fbpx Meet Lizzie Meek | LEARNZ

Meet Lizzie Meek


Programme Manager-Artefacts, Antarctic Heritage Trust.

Job description: 

To manage the artefact conservation programmes for each of the five historic expedition bases under the Trust’s care as part of the Trust’s long-term cold-climate conservation project, the Ross Sea Heritage Restoration Project.

Work background: 

I finished a Diploma in Craft Design, then started my working life as a bookbinder. I completed further training in the UK in the field of Book Conservation, working at The British Library and then the National library here in New Zealand. A conversation with some colleagues about a new Antarctic Project saw me apply for a contract over an Antarctic Winter in 2008, and led to my current position.

Favourite part of job: 

Working in an extraordinary place, on some extraordinary objects, with a team of extraordinary people.

Least favourite part of job: 

Freezing cold fingertips when working on a computer at -20 degrees Celsius.

What I am working on now: 

Planning for the upcoming conservation programme and associated logistics required to conserve the original Scott Base mess building (Hillary’s Hut) this Antarctic Summer. This building was constructed in 1957 and used to support Sir Edmund Hillary’s Trans Antarctic Expedition and the International Geophysical year science programme. This was the birth of New Zealand’s Antarctic Science which continues at New Zealand's scientific base, Scott Base.

A quick story about a job well done: 

Visiting Cape Adare last summer, 800km from Scott Base, we had two weeks to survey the hut and pack up all 1100 artefacts. Despite the harsh weather and being surrounded by the noise and smell of 750,000 Adelie Penguins, we achieved all of our work programme and packed the artefacts into the helicopter to begin their journey to New Zealand for conservation treatment. 

A (humorous) story about a job that went badly and what you learned: 

At Cape Adare I was testing out some archaeology techniques. I’d set up a string line to mark out a metre square test grid on the ground, and had done some test excavations, taking photos as I went. I headed off for a cup of tea, and when I came back I found one particularly clever penguin had seen my freshly dug up fragments of wood as prime nest building material, and had come over and stolen a bunch for his nest, at the same time trampling all over the stringline and pulling it down. I learned that penguins are a bit like wekas!

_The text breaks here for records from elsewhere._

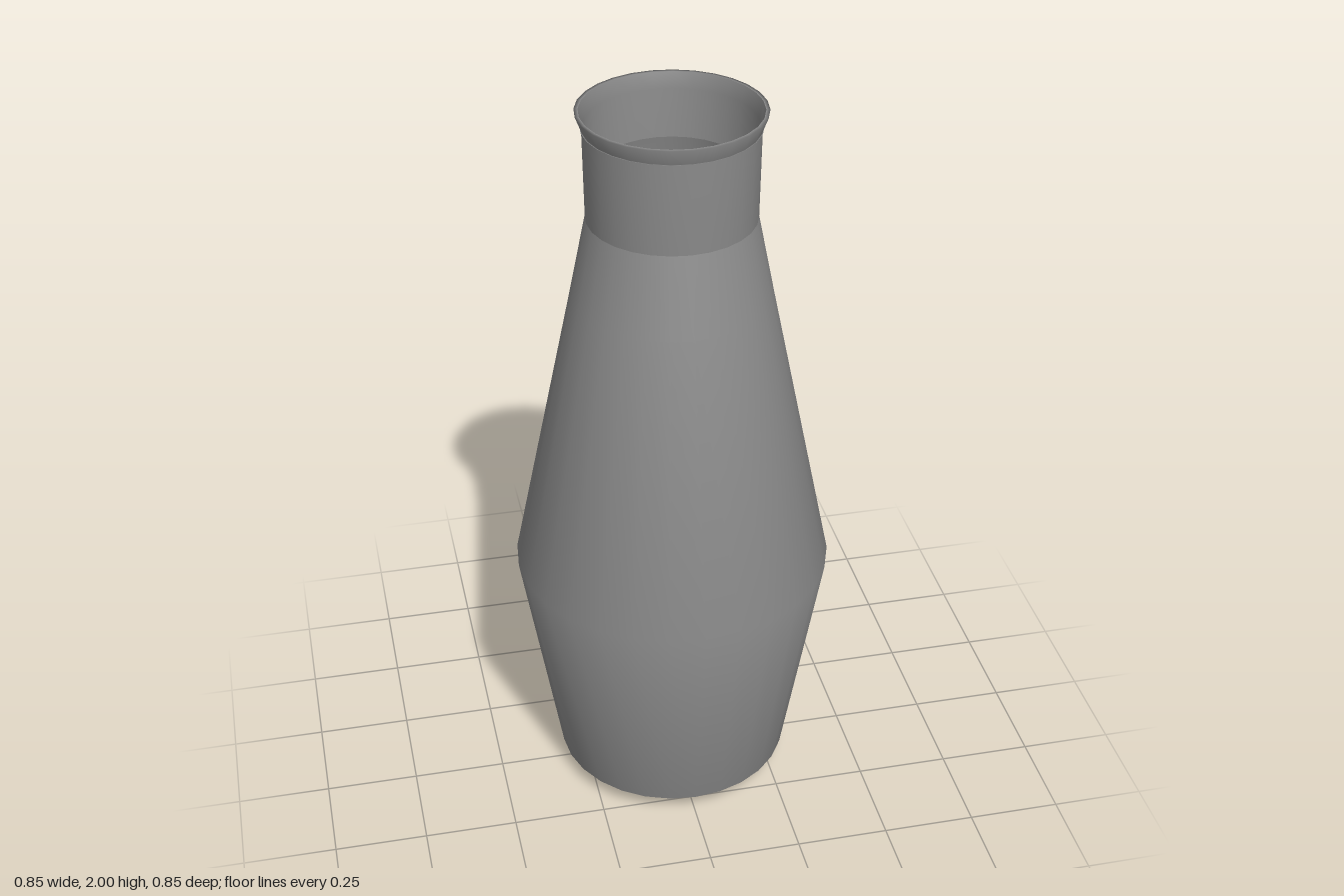
import * as THREE from 'three';

const SIDES = 28;

export function createModel() {
  const group = new THREE.Group();
  const grey = new THREE.MeshStandardMaterial({ color: 0x8c8c8c, side: THREE.DoubleSide });
  grey.name = 'grey';

  // Turns a profile of [radius, height] points around the y axis
  const turn = (name, profile) => {
    const points = profile.map(([r, y]) => new THREE.Vector2(r, y));
    const mesh = new THREE.Mesh(new THREE.LatheGeometry(points, SIDES), grey);
    mesh.name = name;
    group.add(mesh);
  };

  // Base, belly and tapering shoulder, which ends inside the neck
  turn('body', [[0, 0], [0.24, 0], [0.318, 0.06], [0.425, 0.7], [0.26, 1.5], [0.218, 1.71], [0.188, 1.84]]);

  // Collar with a small underside at both ends
  turn('neck', [[0.205, 1.71], [0.217, 1.71], [0.221, 1.958], [0.225, 1.958]]);

  // Flared lip with a narrow flat rim
  turn('lip', [[0.222, 1.958], [0.238, 2], [0.228, 2]]);

  // Inner face of the lip and neck
  turn('neckLining', [[0.228, 2], [0.218, 1.958], [0.214, 1.715]]);

  return group;
}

Diploma in Craft Design, Post-Graduate Diploma in the Conservation of Archives and Library Materials.

Interests outside work: 

Old stuff in general, getting around by bike and on foot, friends, film, gigs and gardening.

Meet Lizzie Meek the Artefacts Programme Manager for the Antarctic Heritage Trust. Image: AHT.